      Certain organizations (such as the military or CIA) definitely do benefit from rigid hierarchy and secrecy. The DDD system would be used to appoint qualified individuals to positions of power in the military system, as politicians do today. Once appointed, these officials would have autonomy to implement their defense plans, or even hire new people as needed. There would actually be more accountability because with hacking democracy the masses would not only be funding a general's paycheck via taxes, but have the ability to fire him if he fucks up. How would fuck ups be revealed to the public? The same way they are now: leaked documents. These military leaders rarely voluntarily disclose evidence of failure; why would they? We unfortunately would need to continue relying on whistleblowers as we do now.

      Additionally, more and more these days the US government is already hiring private military contractors or mercenaries. Society could use the DDD system to pool their money together in order to hire these mercenaries for defense, eventually eliminating a military force that's intertwined with government. I believe this is the source of a lot of the problems with the military-industrial complex. They could even do the same thing for tax-payer funded police and private security forces.
  • Feb 26 2013: To anyone following this thread: notice how no one has a response to anything I say. It's not because I write incoherently or my arguments are not worth arguing with. It's because no one has any good rebuttals as soon as I elaborate on this plan even a tiny bit. The mere fact that these people are not responding should be enough to convince you this hacking democracy idea has weight.

    Entropy has eaten away at the current system to the point where our government (I'm talking about all countries) has become a complete joke. Sure, the Daily Show and The Onion are pretty entertaining right now but our children are going to ask us why we waited so long to fix this ridiculous system. We've had this revolutionary technology known as the internet for the past 20 years, but the most people use it for is still watching videos of kittens and porn?

    As soon as we have new medical technology, travel technology, even entertainment technology, we embrace it immediately. The only thing stopping us from embracing communication technology to begin fixing our existing system are the people in power who refuse to relinquish an iota of their decision making ability. They claim that "the masses don't know what's best for themselves." "We wear suits with American FLAGS on them. We're rich! You work a job you hate! So listen to us!"

    We're not children. Hell, children would probably be more efficient than congress at this point. The societal unrest expressed through Occupy Wall Street did not vanish when that movement faded away. And the next time someone comes up with a successful meme, even more people are going to get behind it. Open-source government will happen eventually.
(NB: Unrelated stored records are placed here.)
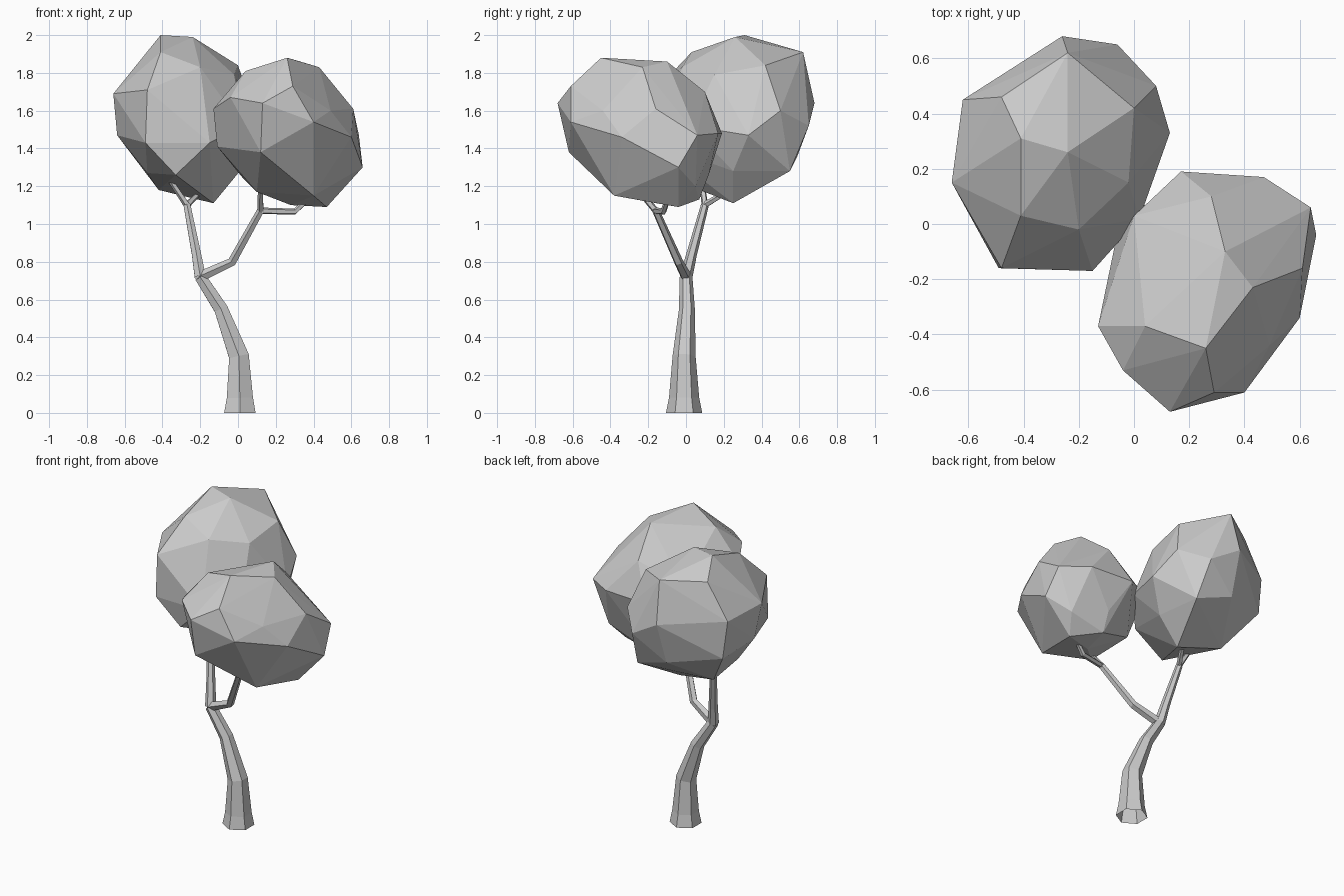
import bpy
import bmesh
import math
from mathutils import Vector

default_cube = bpy.data.objects.get("Cube")
if default_cube:
    bpy.data.objects.remove(default_cube, do_unlink=True)

# One plain colour for the whole tree
grey = bpy.data.materials.new("plain_grey")
grey.use_nodes = True
colour = (0.6, 0.6, 0.6, 1)
grey.diffuse_color = colour
grey.node_tree.nodes["Principled BSDF"].inputs["Base Color"].default_value = colour


def finish(name, bm):
    """Turn a bmesh into a flat shaded, named object."""
    bmesh.ops.recalc_face_normals(bm, faces=bm.faces)
    mesh = bpy.data.meshes.new(name)
    bm.to_mesh(mesh)
    bm.free()
    mesh.materials.append(grey)
    obj = bpy.data.objects.new(name, mesh)
    bpy.context.scene.collection.objects.link(obj)
    return obj


def limb(name, path, radii, sides=6):
    """Sweep a tapering polygon along a path; the lower end stays open."""
    points = [Vector(p) for p in path]
    up = Vector((0, 0, 1))
    bm = bmesh.new()
    rings = []
    for i, (point, radius) in enumerate(zip(points, radii)):
        before = points[max(i - 1, 0)]
        after = points[min(i + 1, len(points) - 1)]
        turn = up.rotation_difference((after - before).normalized())
        ring = []
        for k in range(sides):
            angle = math.tau * (k + 0.5) / sides
            offset = Vector((math.cos(angle), math.sin(angle), 0)) * radius
            ring.append(bm.verts.new(point + turn @ offset))
        rings.append(ring)
    for low, high in zip(rings, rings[1:]):
        for k in range(sides):
            n = (k + 1) % sides
            bm.faces.new((low[k], low[n], high[n], high[k]))
    bm.faces.new(rings[-1])
    return finish(name, bm)


def foliage(name, *layers):
    """Wrap a faceted convex skin around a few corner points per layer."""
    bm = bmesh.new()
    for layer in layers:
        for corner in layer:
            bm.verts.new(corner)
    hull = bmesh.ops.convex_hull(bm, input=bm.verts[:])
    inside = [v for v in hull["geom_interior"] if isinstance(v, bmesh.types.BMVert)]
    bmesh.ops.delete(bm, geom=inside, context="VERTS")
    return finish(name, bm)


# Trunk with a flared foot, leaning towards the fork
fork = (-.2, 0, .72)
limb("trunk",
     [(.01, -.01, 0), (.01, -.01, .08), (.005, -.01, .3), (-.09, .005, .55), fork],
     [.096, .08, .061, .042, .034])

# Two main branches
back_knee = (-.27, .1, 1.1)
front_knee = (.12, -.16, 1.07)
limb("back_branch", [fork, (-.22, .03, .84), back_knee], [.034, .028, .021])
limb("front_branch", [fork, (-.03, -.04, .8), front_knee], [.03, .025, .02], 5)

# Twigs reaching into the foliage
limb("back_twig_outer", [back_knee, (-.37, .08, 1.25)], [.018, .014], 5)
limb("back_twig_inner", [back_knee, (-.21, .2, 1.16)], [.018, .014], 5)
limb("front_twig_outer", [front_knee, (.3, -.12, 1.065), (.36, -.1, 1.12)], [.018, .017, .014], 5)
limb("front_twig_inner", [front_knee, (.12, -.27, 1.2)], [.018, .014], 5)

# Taller foliage mass at the back right
foliage(
    "back_foliage",
    # crown
    [(-.41, .31, 2), (-.24, .26, 1.99), (-.24, .62, 1.91), (-.48, .46, 1.9),
     (-.41, .03, 1.91), (-.2, -.02, 1.83), (0, .42, 1.84), (-.02, .15, 1.79)],
    # widest band
    [(-.48, -.16, 1.71), (-.66, .15, 1.69), (-.62, .45, 1.67),
     (-.26, .68, 1.64), (-.06, .65, 1.52), (.08, .5, 1.6), (.13, .33, 1.47),
     (.02, .02, 1.52)],
    # lower band
    [(-.15, -.17, 1.43), (-.49, -.16, 1.43), (-.64, .2, 1.47), (-.59, .46, 1.42),
     (-.27, .59, 1.36)],
    # underside
    [(-.48, .14, 1.27), (-.33, -.13, 1.26), (-.03, .55, 1.28), (.01, .25, 1.28),
     (-.13, .25, 1.11), (-.42, .31, 1.18)],
)

# Wider foliage mass at the front left
foliage(
    "front_foliage",
    # crown
    [(.26, -.45, 1.88), (.33, -.1, 1.86), (.43, -.23, 1.83), (.04, -.37, 1.81),
     (.28, .1, 1.7), (.29, -.61, 1.73)],
    # widest band
    [(.13, -.68, 1.64), (-.04, -.53, 1.67), (-.13, -.37, 1.61), (.61, -.16, 1.61),
     (.49, -.44, 1.6), (.4, -.61, 1.54), (.6, -.34, 1.46), (.64, .06, 1.47),
     (.47, .17, 1.48), (.17, .19, 1.48), (0, .03, 1.58)],
    # lower band
    [(-.11, -.3, 1.41), (-.07, -.08, 1.42), (.12, -.62, 1.38), (.66, -.04, 1.3),
     (.3, .12, 1.26)],
    # underside
    [(.1, -.28, 1.17), (.4, -.38, 1.15), (.47, -.04, 1.09), (.28, -.1, 1.1),
     (.3, .07, 1.13), (.53, .05, 1.2), (.02, -.04, 1.25)],
)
    And to all you people who think we need to have the plan for a flawless utopia before we even think about altering the current system: instead of failing to criticize my idea, why don't you propose something of your own? Propose it in the form of legislation & post it here: www.reddit.com/r/hackingdemocracy
  • Feb 25 2013: If you guys really believe this stuff, you should look into hacking democracy! It puts wealthy individuals and lobbyists on a level playing field with every other citizen.

    I think lobbyists and CEOs are the problem as well. They have valid points sometimes (an environmental lobbyist is going to understand the repercussions of fracking much more than your average citizen) but their voice shouldn't completely drown out the voice of everyone else.

    In any case, with hacking democracy, you're not trying to "influence politicians to listen to you." Traditionally, politicians make the decisions, so if you wanted to change the world, you would have to beg politicians to give you 15 minutes of face time. With hacking democracy, ALL citizens are the ones who make decisions. Now if you want to influence decision making, you have to influence the public, and because everything is online, you have many weeks to make your case instead of whatever meeting slot you're allotted by a politicians secretary.